▶ [What is needed]
Track down every line below that holds "bracket" and copy it.

▶ [Data for the task]
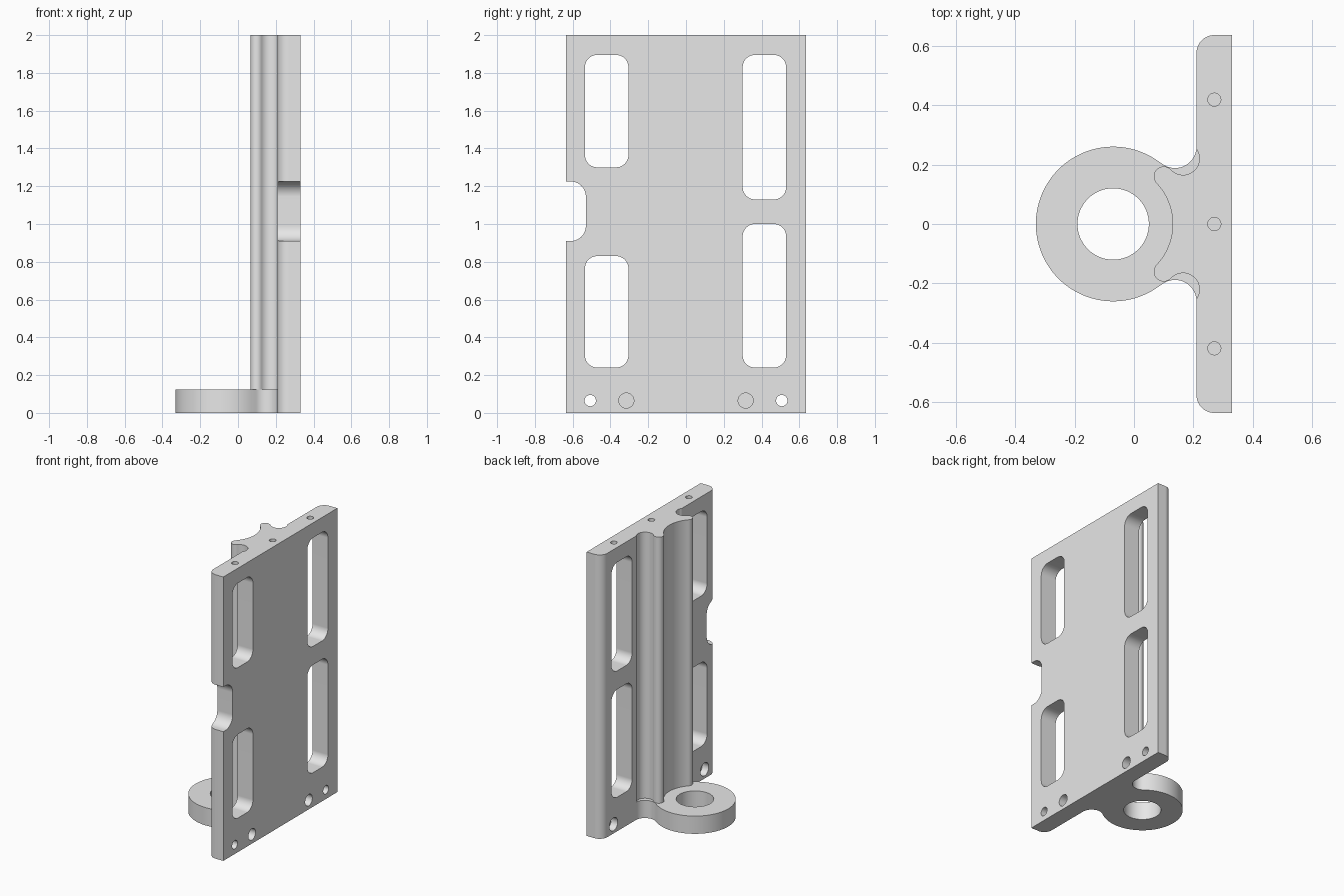
import bpy, bmesh
from math import sin, cos, radians

if "Cube" in bpy.data.objects:
    bpy.data.objects.remove(bpy.data.objects["Cube"], do_unlink=True)

grey = bpy.data.materials.new("light grey metal")
grey.use_nodes = True
grey.diffuse_color = (0.8, 0.8, 0.8, 1)
grey.node_tree.nodes["Principled BSDF"].inputs["Base Color"].default_value = (0.8, 0.8, 0.8, 1)


def arc(cx, cy, r, start, end, steps=16):
    angles = [radians(start + (end - start) * i / steps) for i in range(steps + 1)]
    return [(cx + r * cos(a), cy + r * sin(a)) for a in angles]


def circle(cx, cy, r, steps=48):
    return arc(cx, cy, r, 0, 360, steps)[:-1]


def rounded_rect(u0, u1, v0, v1, r):
    return (arc(u1 - r, v1 - r, r, 0, 90, 10) + arc(u0 + r, v1 - r, r, 90, 180, 10)
            + arc(u0 + r, v0 + r, r, 180, 270, 10) + arc(u1 - r, v0 + r, r, 270, 360, 10))


def mirrored(half):
    """Close a half outline by reflecting it in y."""
    return half + [(x, -y) for x, y in reversed(half) if abs(y) > 1e-6]


def prism(name, outline, low, high, axis="Z"):
    """Extrude an xy outline along z, or a yz outline along x."""
    bm = bmesh.new()
    verts = [bm.verts.new((u, v, low) if axis == "Z" else (low, u, v)) for u, v in outline]
    face = bm.faces.new(verts)
    moved = bmesh.ops.extrude_face_region(bm, geom=[face])["geom"]
    step = (0, 0, high - low) if axis == "Z" else (high - low, 0, 0)
    bmesh.ops.translate(bm, vec=step, verts=[g for g in moved if isinstance(g, bmesh.types.BMVert)])
    bmesh.ops.recalc_face_normals(bm, faces=bm.faces)
    mesh = bpy.data.meshes.new(name)
    bm.to_mesh(mesh)
    bm.free()
    mesh.materials.append(grey)
    obj = bpy.data.objects.new(name, mesh)
    bpy.context.collection.objects.link(obj)
    return obj


def combine(target, tool, operation):
    mod = target.modifiers.new(operation.lower(), "BOOLEAN")
    mod.operation, mod.solver, mod.object = operation, "EXACT", tool
    bpy.context.view_layer.objects.active = target
    bpy.ops.object.modifier_apply(modifier=mod.name)
    bpy.data.objects.remove(tool, do_unlink=True)


# Plate with a grooved, scooped spine on its inner face
plate_half = ([(0.33, 0.635)]
              + arc(0.27, 0.575, 0.06, 90, 180)
              + arc(0.165, 0.22, 0.055, 35.5, -137.3, 28)
              + arc(0.1, 0.16, 0.0335, 42.7, 223.3, 20)[1:]
              + arc(-0.07, 0, 0.2, 43.3, 0, 20)[1:])
bracket = prism("mounting_bracket", mirrored(plate_half), 0, 2)

# Ring lug at the foot, with filleted neck
lug_half = ([(0.25, 0.26)]
            + arc(0.138, 0.26, 0.072, 0, -128.7, 20)
            + arc(-0.07, 0, 0.26, 51.3, 180, 40)[1:])
combine(bracket, prism("ring_lug", mirrored(lug_half), 0, 0.125), "UNION")
combine(bracket, prism("lug_bore", circle(-0.07, 0, 0.12, 64), -0.1, 0.3), "DIFFERENCE")

# Windows and edge notch
openings = [(-0.535, -0.305, 1.3, 1.895, 0.065), (-0.535, -0.305, 0.24, 0.83, 0.065),
            (0.3, 0.53, 1.13, 1.895, 0.065), (0.3, 0.53, 0.24, 1.0, 0.065),
            (-0.8, -0.53, 0.91, 1.225, 0.08)]
for opening in openings:
    combine(bracket, prism("window", rounded_rect(*opening), 0.1, 0.4, "X"), "DIFFERENCE")

# Counterbored screw holes and blind dowel holes along the foot
for side in (-1, 1):
    for y, r, low, high in ((0.507, 0.03, 0.1, 0.4), (0.507, 0.046, 0.1, 0.26), (0.316, 0.04, 0.26, 0.4)):
        combine(bracket, prism("foot_hole", circle(side * y, 0.065, r, 32), low, high, "X"), "DIFFERENCE")

# Blind holes in the top edge
for y in (-0.418, 0, 0.418):
    combine(bracket, prism("top_hole", circle(0.27, y, 0.022, 24), 1.92, 2.1), "DIFFERENCE")

# Smooth curves, flat faces
bpy.ops.object.select_all(action="DESELECT")
bracket.select_set(True)
bpy.context.view_layer.objects.active = bracket
bpy.ops.object.shade_smooth_by_angle(angle=radians(30))
weighted = bracket.modifiers.new("weighted_normals", "WEIGHTED_NORMAL")
weighted.keep_sharp = True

▶ [Answer to this problem]
bracket = prism("mounting_bracket", mirrored(plate_half), 0, 2)
combine(bracket, prism("ring_lug", mirrored(lug_half), 0, 0.125), "UNION")
combine(bracket, prism("lug_bore", circle(-0.07, 0, 0.12, 64), -0.1, 0.3), "DIFFERENCE")
    combine(bracket, prism("window", rounded_rect(*opening), 0.1, 0.4, "X"), "DIFFERENCE")
        combine(bracket, prism("foot_hole", circle(side * y, 0.065, r, 32), low, high, "X"), "DIFFERENCE")
    combine(bracket, prism("top_hole", circle(0.27, y, 0.022, 24), 1.92, 2.1), "DIFFERENCE")
bracket.select_set(True)
bpy.context.view_layer.objects.active = bracket
weighted = bracket.modifiers.new("weighted_normals", "WEIGHTED_NORMAL")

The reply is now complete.